I recently developed a plan for the introduction of social media into a large arts organization. The goal was to radically remake the organization’s relationship to its customers, a relationship which was showing significant signs of strain.
This was an organization that had a decades-long history of active discouragement by its leaders of listening to customers. It was a very large organization. It had a culture of fear, was very hierarchical, discouraged innovation and had gotten away with a monopoly for a long time. But in the last several years, it had seen its market share degrade substantially and at the same time age. It knew it needed to embrace a new conversational strategy, but, in the end, was unwilling to make the internal changes necessary to make that shift.
The opportunity was huge for this organization, so their surrender to short-term comfort was a real blow to me. But the intense thinking I was forced to put into this worst-case scenario was valuable. As a result, I have come up with The Plan.
Because each company or organization’s needs, history and culture are unique, it would never serve as a practical guide. But it might have some value as a point of departure and in that spirit I offer it. It was designed to both clear the ground and, at each stage, build upon the preceding one, training the users and the customers as it proceeded.
- Announce that the conversation is on. Period. Hold hands, have meetings, encourage an internal conversation, but remember: This is “disruptive technology.” There will be no consensus. It will—until it is a proven success and, for some, even after that—be resented and resisted. Only a determined leader, one willing to employ the force of his or her moral and organizational authority, will be capable of seeing this change through the period of adjustment to fruition. Express, as your goal, the recognition of an already-occurring conversation with your audience. Articulate your respect for the intellect and spirit of a dedicated customer based. Remind your employees that to listen to their customers is not the same as to pander to them. But to refuse to listen to them is the same as dismissing them.

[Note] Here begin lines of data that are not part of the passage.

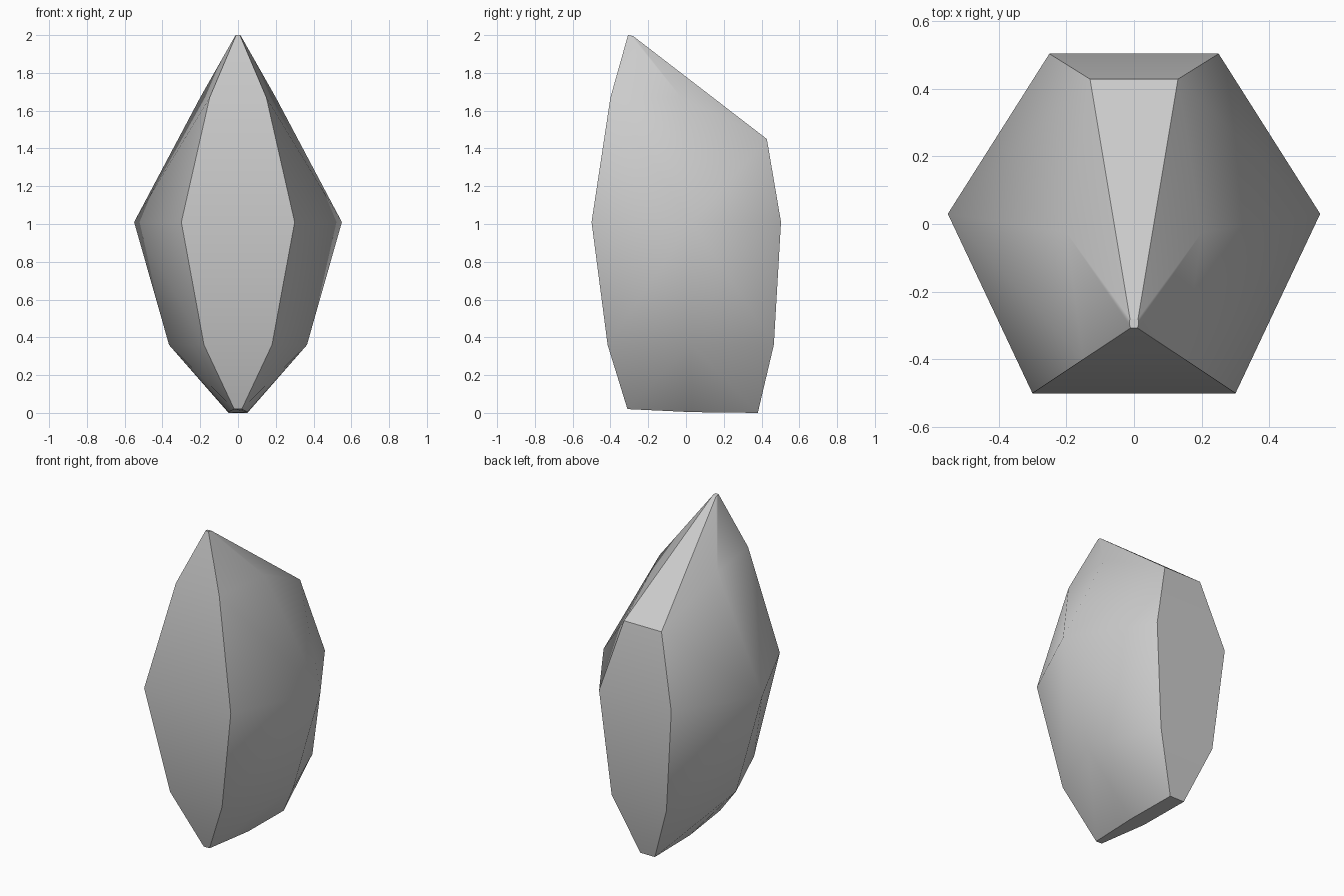
import bpy
import bmesh

cube = bpy.data.objects.get("Cube")
if cube:
    bpy.data.objects.remove(cube, do_unlink=True)

# One flat grey for the whole stone
grey = bpy.data.materials.new("stone grey")
grey.use_nodes = True
colour = (0.6, 0.6, 0.6, 1.0)
grey.diffuse_color = colour
grey.node_tree.nodes["Principled BSDF"].inputs["Base Color"].default_value = colour

# Six-sided rings, bottom to top: front, side and back corner as (x, y, z)
RINGS = [
    ((0.02, -0.31, 0.02), (0.05, 0.03, 0.004), (0.05, 0.38, 0.0)),
    ((0.18, -0.415, 0.36), (0.365, 0.025, 0.36), (0.19, 0.465, 0.36)),
    ((0.30, -0.50, 1.01), (0.55, 0.03, 1.01), (0.25, 0.503, 1.01)),
    ((0.15, -0.40, 1.67), (0.20, -0.025, 1.67), (0.13, 0.428, 1.45)),
    ((0.01, -0.307, 2.0), (0.014, -0.295, 1.998), (0.012, -0.28, 1.995)),
]

bm = bmesh.new()
right = [[bm.verts.new(p) for p in ring] for ring in RINGS]
left = [[bm.verts.new((-x, y, z)) for x, y, z in ring] for ring in RINGS]
FRONT, SIDE, BACK = range(3)

# End caps
for r in (0, -1):
    bm.faces.new(right[r] + left[r][::-1])

for i in range(len(RINGS) - 1):
    # Flat front and back panels
    for c in (FRONT, BACK):
        bm.faces.new((left[i][c], right[i][c], right[i + 1][c], left[i + 1][c]))
    # Flanks, split along a diagonal fanning out from the side corner
    for half in (right, left):
        lo, hi = half[i], half[i + 1]
        for c in (FRONT, BACK):
            if i < 2:
                bm.faces.new((lo[SIDE], lo[c], hi[SIDE]))
                bm.faces.new((lo[c], hi[c], hi[SIDE]))
            else:
                bm.faces.new((lo[SIDE], lo[c], hi[c]))
                bm.faces.new((lo[SIDE], hi[c], hi[SIDE]))

bmesh.ops.recalc_face_normals(bm, faces=bm.faces)

# Smooth facets, kept crisp along panel borders, caps and the lower side ridge
for face in bm.faces:
    face.smooth = True
crisp = [(right[3][BACK], left[3][BACK])]
for half in (right, left):
    crisp.append((half[1][SIDE], half[2][SIDE]))
    for c in (FRONT, BACK):
        crisp += [(half[i][c], half[i + 1][c]) for i in range(len(RINGS) - 1)]
for r in (0, -1):
    loop = right[r] + left[r][::-1]
    crisp += zip(loop, loop[1:] + loop[:1])
for a, b in crisp:
    bm.edges.get((a, b)).smooth = False

mesh = bpy.data.meshes.new("faceted_stone")
bm.to_mesh(mesh)
bm.free()
mesh.materials.append(grey)
stone = bpy.data.objects.new("faceted_stone", mesh)
bpy.context.collection.objects.link(stone)
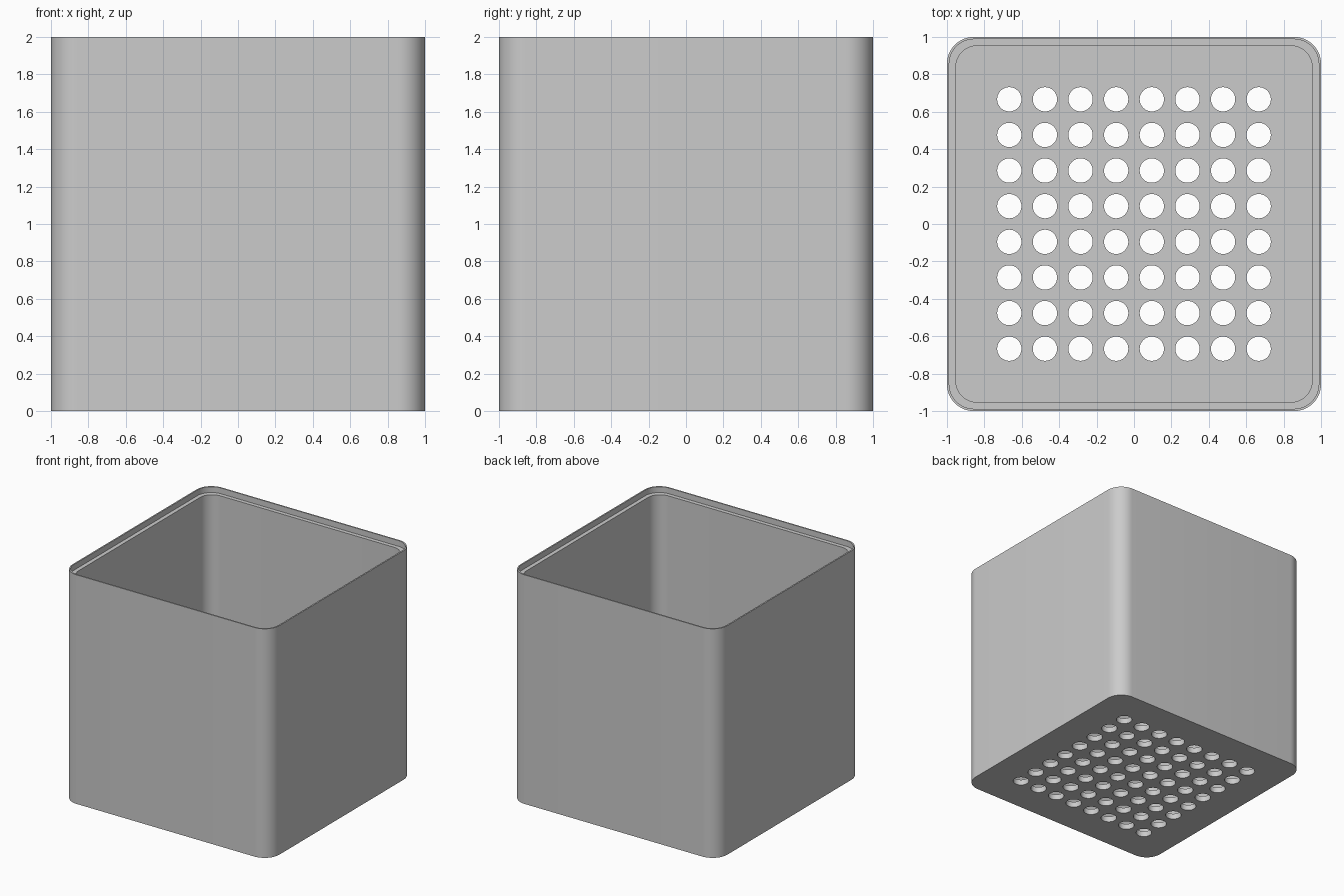
import bpy, bmesh, math

if "Cube" in bpy.data.objects:
    bpy.data.objects.remove(bpy.data.objects["Cube"])

SEGS = 12            # segments per rounded corner
WALL_IN = 0.953      # half width of the cavity
LIP_IN = 0.988       # half width inside the thin rim
FLOOR = 0.05
LEDGE = 1.95
PITCH = 0.1905
HOLE_R = 0.065


def rounded_loop(bm, half, radius, z):
    """Ring of vertices forming a rounded square."""
    c = half - radius
    ring = []
    for k, (sx, sy) in enumerate([(1, 1), (-1, 1), (-1, -1), (1, -1)]):
        for i in range(SEGS + 1):
            a = math.pi / 2 * (k + i / SEGS)
            ring.append(bm.verts.new((sx * c + radius * math.cos(a),
                                      sy * c + radius * math.sin(a), z)))
    return ring


def make_object(name, bm):
    bmesh.ops.recalc_face_normals(bm, faces=bm.faces)
    mesh = bpy.data.meshes.new(name)
    bm.to_mesh(mesh)
    bm.free()
    obj = bpy.data.objects.new(name, mesh)
    bpy.context.collection.objects.link(obj)
    return obj


# Open box: outer wall, thin rim, ledge, cavity and floor
bm = bmesh.new()
rings = [rounded_loop(bm, *p) for p in (
    (1.0, 0.143, 0), (1.0, 0.143, 2), (LIP_IN, 0.131, 2),
    (LIP_IN, 0.131, LEDGE), (WALL_IN, 0.115, LEDGE), (WALL_IN, 0.115, FLOOR))]
for a, b in zip(rings, rings[1:]):
    n = len(a)
    for i in range(n):
        j = (i + 1) % n
        bm.faces.new((a[i], a[j], b[j], b[i]))
bm.faces.new(rings[0][::-1])
bm.faces.new(rings[-1])
box = make_object("perforated_box", bm)

# Grid of drain hole cutters
bm = bmesh.new()
for ix in range(8):
    for iy in range(8):
        made = bmesh.ops.create_cone(bm, cap_ends=True, segments=32,
                                     radius1=HOLE_R, radius2=HOLE_R, depth=0.3)
        bmesh.ops.translate(bm, verts=made["verts"],
                            vec=((ix - 3.5) * PITCH, (iy - 3.5) * PITCH, 0))
cutter = make_object("hole_cutter", bm)
cutter.hide_render = True

# Cut the holes through the floor
mod = box.modifiers.new("drain_holes", 'BOOLEAN')
mod.operation = 'DIFFERENCE'
mod.solver = 'EXACT'
mod.object = cutter
bpy.context.view_layer.objects.active = box
box.select_set(True)
bpy.ops.object.modifier_apply(modifier=mod.name)
bpy.data.objects.remove(cutter)

# Plain grey, smooth corners with crisp edges
grey = bpy.data.materials.new("light_grey")
grey.diffuse_color = (0.6, 0.6, 0.6, 1)
grey.use_nodes = True
grey.node_tree.nodes["Principled BSDF"].inputs["Base Color"].default_value = grey.diffuse_color
box.data.materials.clear()
box.data.materials.append(grey)
bpy.ops.object.shade_smooth_by_angle(angle=math.radians(30))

- Express your intent to destroy the hierarchical, authoritarian status quo in your customer relations, replacing it with a radical openness and absolute dedication to two-way conversation.
- Set up a phased rollout of conversational tools, building both skills and comfort as you go. (See the rollout below.)
- Be complete. Do not try to have your cake and eat it too by, for instance, unveiling a “blog” upon which no one can comment. Activate all elements of each tool you use.
- Monitor each tool you roll out. You may find your blog and forum are extremely popular but simply no one wants to listen to your podcast. You may find that your company’s blog attracts too much spam and needs a more restrictive commenting policy. Again, do not act as though you know what works for all parties prior to experimenting with them. Use a combination of your own guts, vision and intuition, the expressed preferences of your audience and hard usage data.
- Experiment promiscuously with all forms of conversational tools: blogging, podcasting, vlogcasting, forums, social networking, wikis and file-sharing.
- Extend that commitment into the physical environment of your company. People who use these tools do not think of the ‘real world’ vs. ‘cyberspace’ when they fire up their computers anymore than they think of the ‘real world’ vs. ‘telespace’ when they pick up the telephone. To wit: Give bloggers press access; sponsor meetups for blogging visitors; arrange group interviews for bloggers with your company’s professionals.
- Make it understood throughout the organization that everything, everywhere, with no exceptions, is open to being blogged about, podcasted and videoblogged within the organization and generally observed, commented upon, praised or criticized by anyone and everyone within and without the organization.
- Secure the necessary personnel to implement these initiatives. Make certain their positions report to someone capable of authoratative decision-making, someone outside any of the groups in the company that have a vested interest in maintaining the status quo.
- Internal wiki
- Internal blog
- External blog
- Video podcast
- MySpace page
- Facebook or other social networking service for employees and customers
- Second Life presence
- You Tube postings
- Forums or public wiki
- Yahoo or Google group
- Mobcasting and other coordinated events